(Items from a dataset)
____________
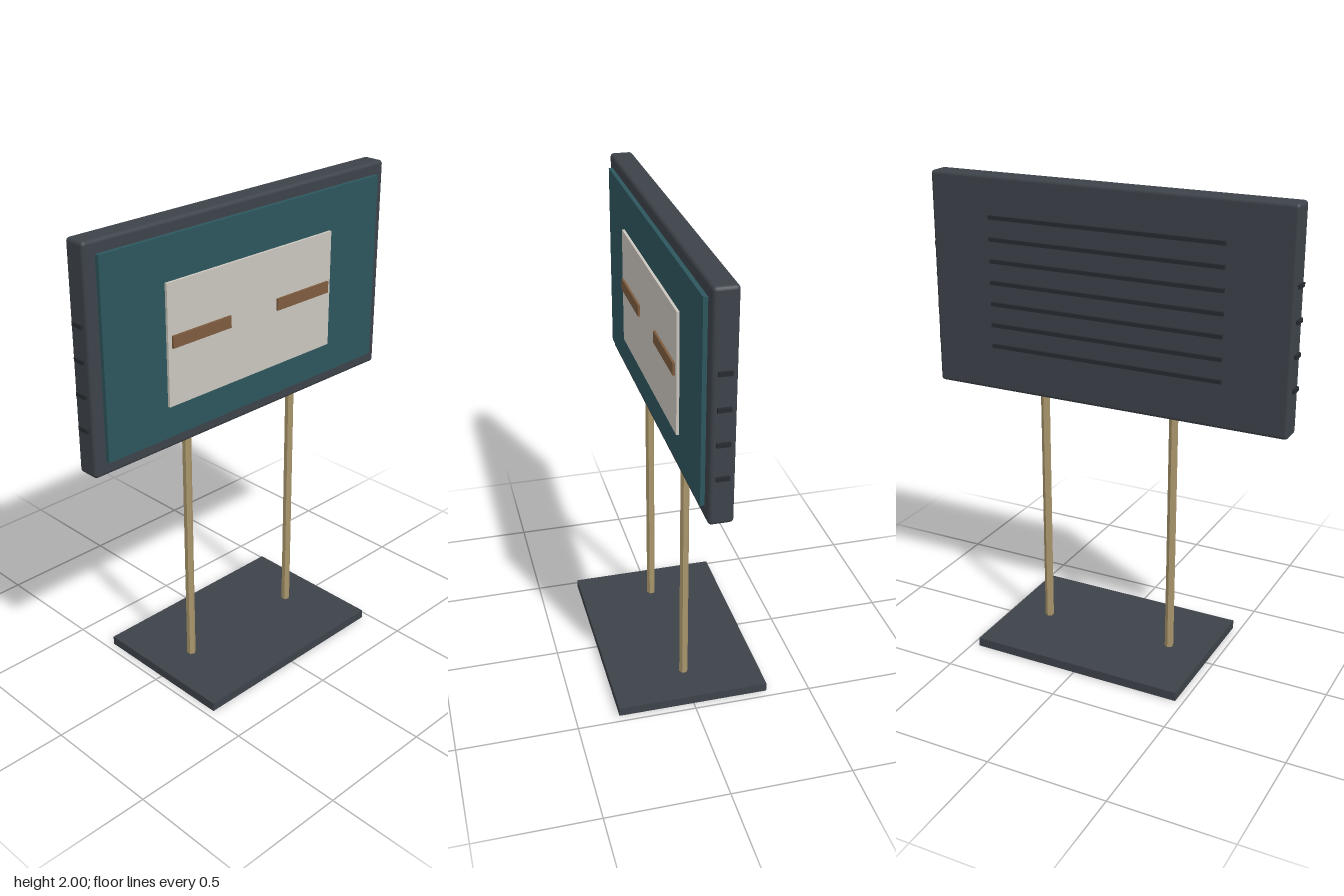
import * as THREE from 'three';
import { RoundedBoxGeometry } from 'three/addons/geometries/RoundedBoxGeometry.js';

function material(name, color) {
  const m = new THREE.MeshStandardMaterial({ color });
  m.name = name;
  return m;
}

export function createModel() {
  const group = new THREE.Group();
  const charcoal = material('charcoal', 0x3d434a);
  const black = material('dark vent', 0x272b30);
  const teal = material('teal', 0x2d565e);
  const cream = material('cream', 0xcac6be);
  const brown = material('brown', 0x7d5c3e);
  const brass = material('brass', 0xaa966c);

  const add = (name, geometry, mat, x, y, z) => {
    const mesh = new THREE.Mesh(geometry, mat);
    mesh.name = name;
    mesh.position.set(x, y, z);
    group.add(mesh);
    return mesh;
  };
  // Box given by its lower and upper bounds
  const box = (name, mat, x0, x1, y0, y1, z0, z1) =>
    add(name, new THREE.BoxGeometry(x1 - x0, y1 - y0, z1 - z0), mat,
      (x0 + x1) / 2, (y0 + y1) / 2, (z0 + z1) / 2);

  // Base plate and display housing
  box('base', charcoal, -0.467, 0.467, 0, 0.038, -0.32, 0.32);
  add('housing', new RoundedBoxGeometry(1.574, 0.904, 0.096, 2, 0.015), charcoal, 0, 1.548, 0);

  // Screen with a raised card
  box('screen', teal, -0.735, 0.735, 1.153, 1.949, 0.047, 0.065);
  box('card', cream, -0.443, 0.443, 1.285, 1.777, 0.065, 0.076);

  for (const s of [-1, 1]) {
    // Hexagonal posts
    const post = new THREE.CylinderGeometry(0.0185, 0.0185, 1.07, 6).toNonIndexed();
    post.computeVertexNormals();
    add('post', post, brass, s * 0.295, 0.573, 0);

    // Bars on the card
    const bar = new THREE.BoxGeometry(0.297, 0.049, 0.009);
    add('cardBar', bar, brown, s * 0.276, 1.546, 0.0805);

    // Side vents
    for (let i = 0; i < 4; i++) {
      add('sideVent', new THREE.BoxGeometry(0.024, 0.016, 0.052), black,
        s * 0.785, 1.288 + i * 0.135, 0);
    }
  }

  // Rear vent ribs
  for (let i = 0; i < 7; i++) {
    box('rearVent', black, -0.512, 0.512, 1.284 + i * 0.09, 1.3 + i * 0.09, -0.059, -0.04);
  }
  return group;
}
____________
▸ **Task prompt**
An exact copy is required of the lines from the start of the records above through the line with "export function createModel()", and only those, without any pictures.

▸ **Solved problem**
import * as THREE from 'three';
import { RoundedBoxGeometry } from 'three/addons/geometries/RoundedBoxGeometry.js';

function material(name, color) {
  const m = new THREE.MeshStandardMaterial({ color });
  m.name = name;
  return m;
}

export function createModel() {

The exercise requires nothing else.